Tami: Absolutely! 

Julia: But even there’s security issues that feel a little weird to me, and so we’re just like, “We’re not gonna be a TikTok shop. At least not now.”

Tami: Nope! Not yet! There’ll be time.

Julia: Let’s wrap this up. If you were to give one piece of advice to people on social media, what would be your top piece of advice? You’ve given us some tips, you’ve given us some insights, if somebody were like, “Where do I start?”

Tami: I think with social, people can see when you’re trying too hard or when you’re being fake. So start with a platform that you like, and post there. I also think, if my assumption was right and people were wondering what to post, start with misconceptions about your brand. It makes it really easy for your brand or service, makes it really easy for engaging content. 

Julia: I like it! I do think that’s interesting, and you mentioned it before, so many of us, myself included, are like, I actually hate social, but I have to do it for my business. And I do think that there’s something about making it fun again, and so I’ve even allowed myself, personally, to be like, what did I love about Instagram when it first came about? Because I was a big Instagram fan when it first came out. What did I love about it? And how could I get back to some of that?

Tami: I loved the pretty pictures, and now I don’t ever see any. It’s all video.

Julia: Thank you! I agree! I’ll let myself scroll through stupid dog videos, not a problem! That’s what I love, so why not do more of it? Anyway, I like that! Have some fun figuring out what you like and then start there. So Tami, before we leave, how can people connect with you if they wanna get to know more about Brand Yourself?

tAMI: I am on Insta. You can follow me if you want musings around entrepreneurship or mental health related fun stuff at @TamiEnfield https://instagram.com/tamienfield?igshid=YmMyMTA2M2Y=, brand_yourself https://instagram.com/brand_yourself?igshid=YmMyMTA2M2Y=, on Insta. And then LinkedIn, Tami Enfield https://www.linkedin.com/in/tamienfield, Brand Yourself https://www.linkedin.com/company/brandyourself

Julia: Sweet! I love it! Tami’s musings on entrepreneurship, life, and mental health are always excellent. We talk about authenticity, that is where you will find it. I always appreciate it. Anyway, Tami, thanks for joining us. I really appreciate everything that you have had to say, and I really appreciate your friendship around social media. It’s fun to have colleagues who don’t feel like competition necessarily, because we all have our favorite things to do.

Tami: Yeah! And there are plenty of businesses that need help, Julia!

Julia: Yes. And social media is not going anywhere for a while.

Tami: Exactly. Exactly.

Julia: Except if TikTok went away, I wouldn’t mind that. 

Tami: Same!

Julia: Anyway, thanks Tami!

Tami: Thank you!
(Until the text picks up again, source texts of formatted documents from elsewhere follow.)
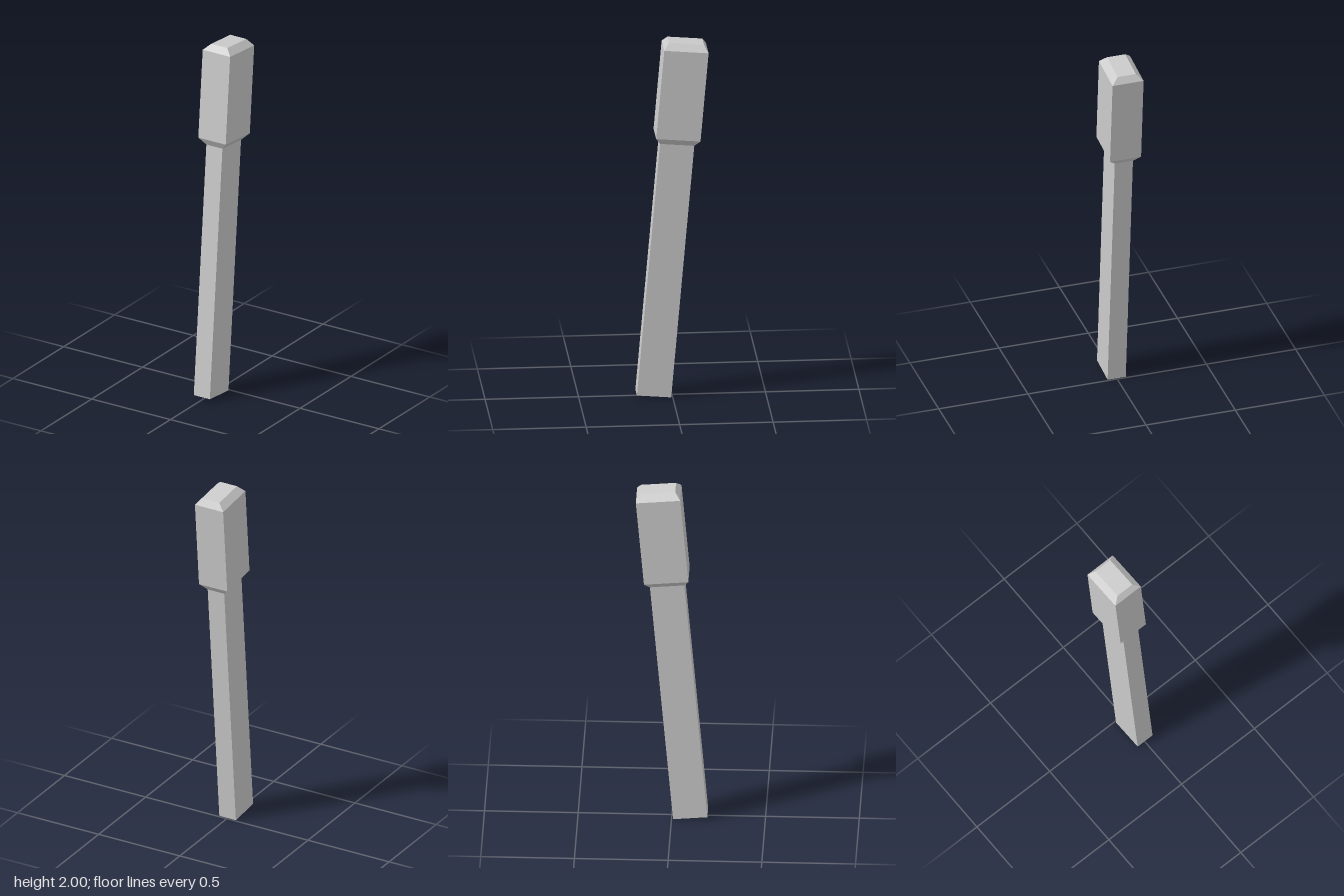
import * as THREE from 'three';

const material = new THREE.MeshStandardMaterial({ color: 0xcccccc, flatShading: true });

// Lofts rectangular sections [height, width, depth] from bottom to top, with optional end caps.
function loftRectangles(name, sections, capBottom, capTop) {
  const corners = sections.map(([y, w, d]) =>
    [[1, 1], [1, -1], [-1, -1], [-1, 1]].map(([sx, sz]) => [sx * w / 2, y, sz * d / 2]));
  const positions = [];
  const quad = (a, b, c, d) => positions.push(...a, ...b, ...c, ...a, ...c, ...d);
  for (let i = 0; i < corners.length - 1; i++) {
    const low = corners[i], high = corners[i + 1];
    for (let j = 0; j < 4; j++) {
      const k = (j + 1) % 4;
      quad(low[j], low[k], high[k], high[j]);
    }
  }
  const first = corners[0], last = corners[corners.length - 1];
  if (capBottom) quad(first[3], first[2], first[1], first[0]);
  if (capTop) quad(last[0], last[1], last[2], last[3]);

  const geometry = new THREE.BufferGeometry();
  geometry.setAttribute('position', new THREE.Float32BufferAttribute(positions, 3));
  geometry.computeVertexNormals();
  const mesh = new THREE.Mesh(geometry, material);
  mesh.name = name;
  return mesh;
}

export function createModel() {
  const model = new THREE.Group();
  model.name = 'post';

  // Everything leans back five degrees from the foot
  const leaning = new THREE.Group();
  leaning.name = 'leaningPost';
  leaning.position.set(0, 0.008, 0.1);
  leaning.rotation.x = -THREE.MathUtils.degToRad(5);
  model.add(leaning);

  const neck = [1.42, 0.102, 0.184];

  // Straight rectangular shaft
  leaning.add(loftRectangles('shaft', [[0, 0.102, 0.184], neck], true, false));

  // Wider head, bevelled at both ends
  leaning.add(loftRectangles('head', [
    neck,
    [1.458, 0.174, 0.238],
    [1.956, 0.174, 0.238],
    [1.991, 0.102, 0.188],
  ], false, true));

  return model;
}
Julia: Friends, thanks for tuning into this week’s podcast episode. I am so glad that you have, if you’ve enjoyed it as much as we have, I just ask you to subscribe so you know each time we have a new episode coming out. If you loved our podcast and want to give us a rating or a review, I promise we will read each and every one of them. A special shout out to our friend, Carson Childers, who is producing our podcast. We really appreciate him and all the hard work that he’s done for us.

Also, thanks to the Stratos team. They have been behind the scenes doing all of the graphic design, brainstorming, et cetera, et cetera. Really, this wouldn’t be possible without them. I’m thankful for each and every one of you guys. Lastly, listener, we’ll be back next week and I hope you will be too.